Like anyone who has watched rookie Rhys Hoskins on a daily basis the last five weeks, Phillies hitting coach Matt Stairs has been captivated.

Stairs saw hundreds of hitters during his Major League Baseball career that spanned 19 years with 12 different teams. Yet few displayed such a mature approach at the plate as Hoskins has through his first two months in the big leagues.

Hoskins' home runs have been impressive and historic.

His 17th home run in Wednesday's 8-1 win against the Marlins came in only the 33rd game of his career. Hoskins became the fastest player in MLB history to hit 17 homers, beating the previous record of 42 games by the Boston Braves' Wally Berger in 1930.

While the homers have been a welcomed addition to the offense, it's Hoskins' keen eye and approach that makes the Phillies believe his success is not a fluke.

Stairs said the last player he can recall seeing who exhibited the same discipline and power early in his career was first baseman Jason Giambi, who spent most of his 20 seasons with the Oakland Athletics and New York Yankees.

"Giambi was a similar hitter, a quiet approach, same path, same swing on every pitch. Knew the strike zone very well at a young age," Stairs said. "[Hoskins] doesn't try to do too much with a pitch to hit. He doesn't over swing. He stays within himself every time. And Giambi was the same way."

Although it's a small sample size, the 24-year-old's ability to take pitches and work counts evokes similarities to Giambi and Cincinnati Reds star Joey Votto.
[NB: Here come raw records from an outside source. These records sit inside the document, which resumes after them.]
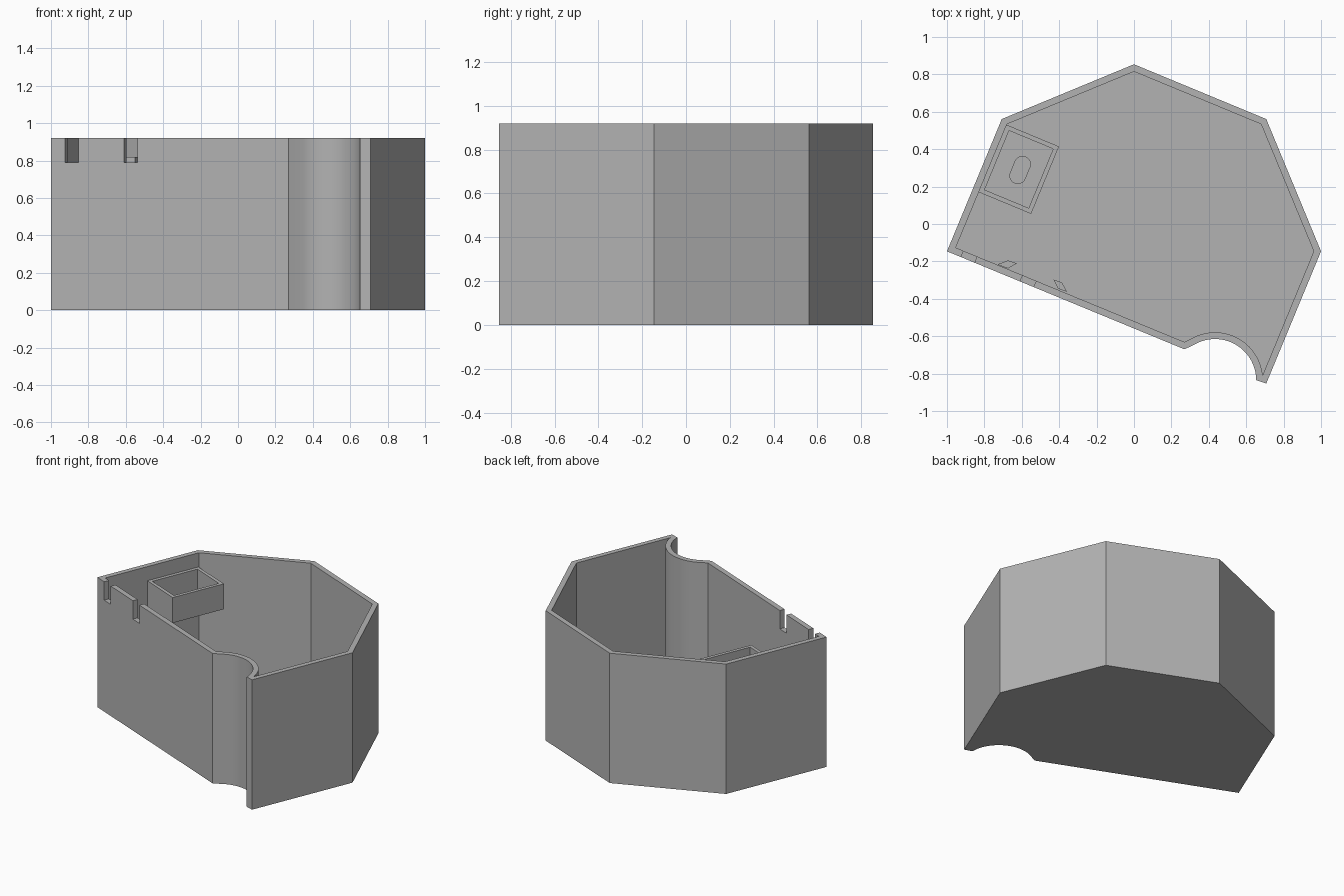
import bpy
import bmesh
from math import sin, cos, radians, tan
from mathutils import Vector

cube = bpy.data.objects.get("Cube")
if cube:
    bpy.data.objects.remove(cube)

HEIGHT, WALL, FLOOR = 0.92, 0.036, 0.036
CENTRE = Vector((0, -0.146))              # centre of the octagonal plan
NOTCH, NOTCH_R = Vector((0.433, -0.835)), 0.22

grey = bpy.data.materials.new("plain_grey")
grey.use_nodes = True
colour = (0.45, 0.45, 0.45, 1)
grey.diffuse_color = colour
grey.node_tree.nodes["Principled BSDF"].inputs["Base Color"].default_value = colour


def prism(name, points, low, high):
    """Extrude a flat outline between two heights."""
    bm = bmesh.new()
    face = bm.faces.new([bm.verts.new((p[0], p[1], low)) for p in points])
    top = bmesh.ops.extrude_face_region(bm, geom=[face])["geom"]
    verts = [g for g in top if isinstance(g, bmesh.types.BMVert)]
    bmesh.ops.translate(bm, verts=verts, vec=(0, 0, high - low))
    bmesh.ops.recalc_face_normals(bm, faces=bm.faces)
    mesh = bpy.data.meshes.new(name)
    bm.to_mesh(mesh)
    bm.free()
    mesh.materials.append(grey)
    obj = bpy.data.objects.new(name, mesh)
    bpy.context.collection.objects.link(obj)
    return obj


def cut(obj, *cutters):
    """Subtract the cutters, bake the result and remove the cutters."""
    for cutter in cutters:
        mod = obj.modifiers.new("cut", "BOOLEAN")
        mod.operation, mod.solver, mod.object = "DIFFERENCE", "EXACT", cutter
    graph = bpy.context.evaluated_depsgraph_get()
    baked = bpy.data.meshes.new_from_object(obj.evaluated_get(graph))
    obj.modifiers.clear()
    obj.data = baked
    for cutter in cutters:
        bpy.data.objects.remove(cutter)


def polar(centre, radius, degrees):
    a = radians(degrees)
    return centre + Vector((cos(a), sin(a))) * radius


def arc(centre, radius, start, end, steps):
    return [polar(centre, radius, start + (end - start) * i / steps)
            for i in range(steps + 1)]


# Local frame at the left-hand corner: u runs along the side wall, v along the front wall
CORNER = polar(CENTRE, 1, 180)
U, V = Vector((cos(radians(67.5)), sin(radians(67.5)))), Vector((cos(radians(22.5)), -sin(radians(22.5))))


def local(u, v):
    return CORNER + U * u + V * v


def box(name, u0, u1, v0, v1, low, high):
    return prism(name, [local(u0, v0), local(u1, v0), local(u1, v1), local(u0, v1)], low, high)


def outline(inset):
    """Five octagon corners, then the curved bite and the long front wall."""
    radius = 1 - inset / cos(radians(22.5))
    points = [local(inset, inset)]
    points += [polar(CENTRE, radius, a) for a in (135, 90, 45, 0)]
    if inset:
        points += arc(NOTCH, NOTCH_R + inset, 6, 112.5, 28)
    else:
        points.append(polar(CENTRE, 1, -45))
        points += arc(NOTCH, NOTCH_R, 0, 112.5, 28)
    points.append(Vector((0.27, -0.67 + inset / cos(radians(22.5)))))
    return points


# Open tray with two slots in the front rim
tray = prism("tray_shell", outline(0), 0, HEIGHT)
cavity = prism("cavity", outline(WALL), FLOOR, HEIGHT + 0.1)
slots = [box("slot", -0.02, WALL + 0.02, v, v + 0.078, 0.79, HEIGHT + 0.1)
         for v in (0.081, 0.423)]
cut(tray, cavity, *slots)

# Hanging pocket on the side wall with a rounded hole in its floor
pocket = box("side_pocket", 0.357, 0.747, WALL - 0.01, 0.339, 0.64, 0.82)
hollow = box("hollow", 0.381, 0.723, 0.06, 0.315, 0.67, 1)
lower, upper = local(0.518, 0.195), local(0.585, 0.195)
hole = prism("hole", arc(upper, 0.042, -22.5, 157.5, 12) + arc(lower, 0.042, 157.5, 337.5, 12), 0.6, 0.7)
cut(pocket, hollow, hole)

# Two small slanted pegs on the tray floor, behind the front wall
pegs = [
    prism("peg_a", [(-0.73, -0.216), (-0.674, -0.195), (-0.626, -0.211), (-0.674, -0.238)], FLOOR - 0.01, 0.08),
    prism("peg_b", [(-0.43, -0.297), (-0.385, -0.313), (-0.358, -0.363), (-0.406, -0.345)], FLOOR - 0.01, 0.08),
]

# Smooth the curved bite and hole, keep corners crisp
bpy.ops.object.select_all(action="DESELECT")
for obj in (tray, pocket):
    obj.select_set(True)
bpy.context.view_layer.objects.active = tray
bpy.ops.object.shade_smooth_by_angle(angle=radians(15))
Giambi led the league in walks four times and on-base percentage three times while Votto has finished as the league leader in walks four seasons and OBP in five seasons. He currently leads MLB in both categories.